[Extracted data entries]
══════════════════════════════
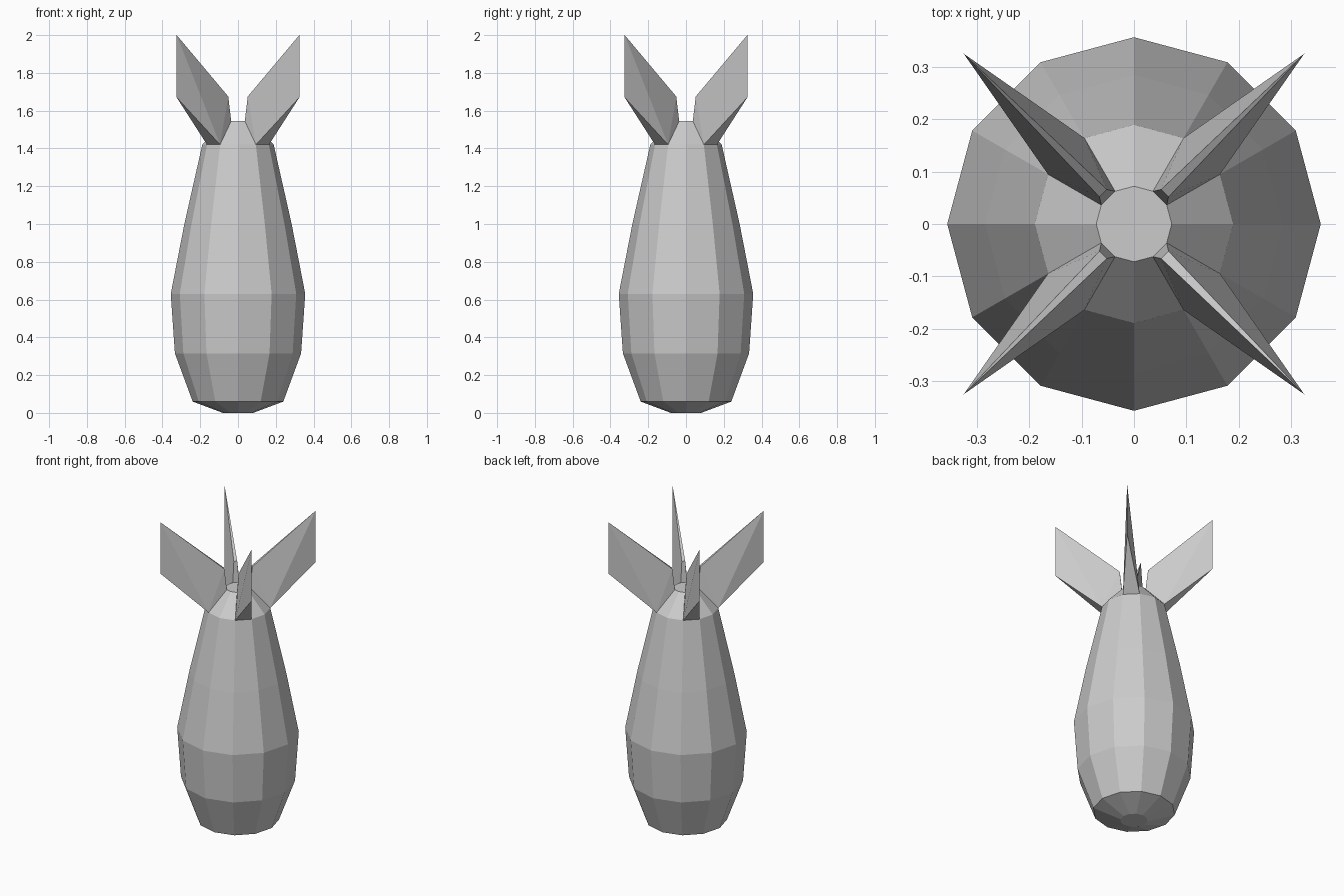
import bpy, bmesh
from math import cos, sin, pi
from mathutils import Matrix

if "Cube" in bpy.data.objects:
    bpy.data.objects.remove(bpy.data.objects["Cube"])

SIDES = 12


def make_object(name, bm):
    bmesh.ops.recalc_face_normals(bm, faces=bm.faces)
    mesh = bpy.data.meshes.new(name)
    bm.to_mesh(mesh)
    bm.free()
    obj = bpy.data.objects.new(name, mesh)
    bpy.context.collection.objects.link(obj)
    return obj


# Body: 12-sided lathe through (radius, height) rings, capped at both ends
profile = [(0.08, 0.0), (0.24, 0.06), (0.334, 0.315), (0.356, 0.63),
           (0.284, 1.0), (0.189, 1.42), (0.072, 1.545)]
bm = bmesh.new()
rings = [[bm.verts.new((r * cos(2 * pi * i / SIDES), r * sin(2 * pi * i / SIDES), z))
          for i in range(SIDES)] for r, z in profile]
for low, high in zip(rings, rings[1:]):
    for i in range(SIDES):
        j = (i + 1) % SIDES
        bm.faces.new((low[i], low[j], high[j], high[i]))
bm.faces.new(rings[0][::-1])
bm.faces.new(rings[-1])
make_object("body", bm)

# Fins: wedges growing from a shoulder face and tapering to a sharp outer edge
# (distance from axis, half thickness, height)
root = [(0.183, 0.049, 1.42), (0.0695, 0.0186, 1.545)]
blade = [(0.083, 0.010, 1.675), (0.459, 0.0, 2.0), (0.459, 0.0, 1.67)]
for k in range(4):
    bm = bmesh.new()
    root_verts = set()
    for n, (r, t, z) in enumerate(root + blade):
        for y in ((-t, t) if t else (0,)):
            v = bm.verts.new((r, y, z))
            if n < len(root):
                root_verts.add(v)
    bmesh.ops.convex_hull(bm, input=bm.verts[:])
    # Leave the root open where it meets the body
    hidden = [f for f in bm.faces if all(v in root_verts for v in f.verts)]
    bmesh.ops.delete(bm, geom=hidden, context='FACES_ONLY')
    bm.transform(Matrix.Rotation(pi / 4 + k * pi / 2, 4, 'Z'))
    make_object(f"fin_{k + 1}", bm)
══════════════════════════════
Type the lines above out again exactly as they appear, skipping every picture.

import bpy, bmesh
from math import cos, sin, pi
from mathutils import Matrix

if "Cube" in bpy.data.objects:
    bpy.data.objects.remove(bpy.data.objects["Cube"])

SIDES = 12


def make_object(name, bm):
    bmesh.ops.recalc_face_normals(bm, faces=bm.faces)
    mesh = bpy.data.meshes.new(name)
    bm.to_mesh(mesh)
    bm.free()
    obj = bpy.data.objects.new(name, mesh)
    bpy.context.collection.objects.link(obj)
    return obj


# Body: 12-sided lathe through (radius, height) rings, capped at both ends
profile = [(0.08, 0.0), (0.24, 0.06), (0.334, 0.315), (0.356, 0.63),
           (0.284, 1.0), (0.189, 1.42), (0.072, 1.545)]
bm = bmesh.new()
rings = [[bm.verts.new((r * cos(2 * pi * i / SIDES), r * sin(2 * pi * i / SIDES), z))
          for i in range(SIDES)] for r, z in profile]
for low, high in zip(rings, rings[1:]):
    for i in range(SIDES):
        j = (i + 1) % SIDES
        bm.faces.new((low[i], low[j], high[j], high[i]))
bm.faces.new(rings[0][::-1])
bm.faces.new(rings[-1])
make_object("body", bm)

# Fins: wedges growing from a shoulder face and tapering to a sharp outer edge
# (distance from axis, half thickness, height)
root = [(0.183, 0.049, 1.42), (0.0695, 0.0186, 1.545)]
blade = [(0.083, 0.010, 1.675), (0.459, 0.0, 2.0), (0.459, 0.0, 1.67)]
for k in range(4):
    bm = bmesh.new()
    root_verts = set()
    for n, (r, t, z) in enumerate(root + blade):
        for y in ((-t, t) if t else (0,)):
            v = bm.verts.new((r, y, z))
            if n < len(root):
                root_verts.add(v)
    bmesh.ops.convex_hull(bm, input=bm.verts[:])
    # Leave the root open where it meets the body
    hidden = [f for f in bm.faces if all(v in root_verts for v in f.verts)]
    bmesh.ops.delete(bm, geom=hidden, context='FACES_ONLY')
    bm.transform(Matrix.Rotation(pi / 4 + k * pi / 2, 4, 'Z'))
    make_object(f"fin_{k + 1}", bm)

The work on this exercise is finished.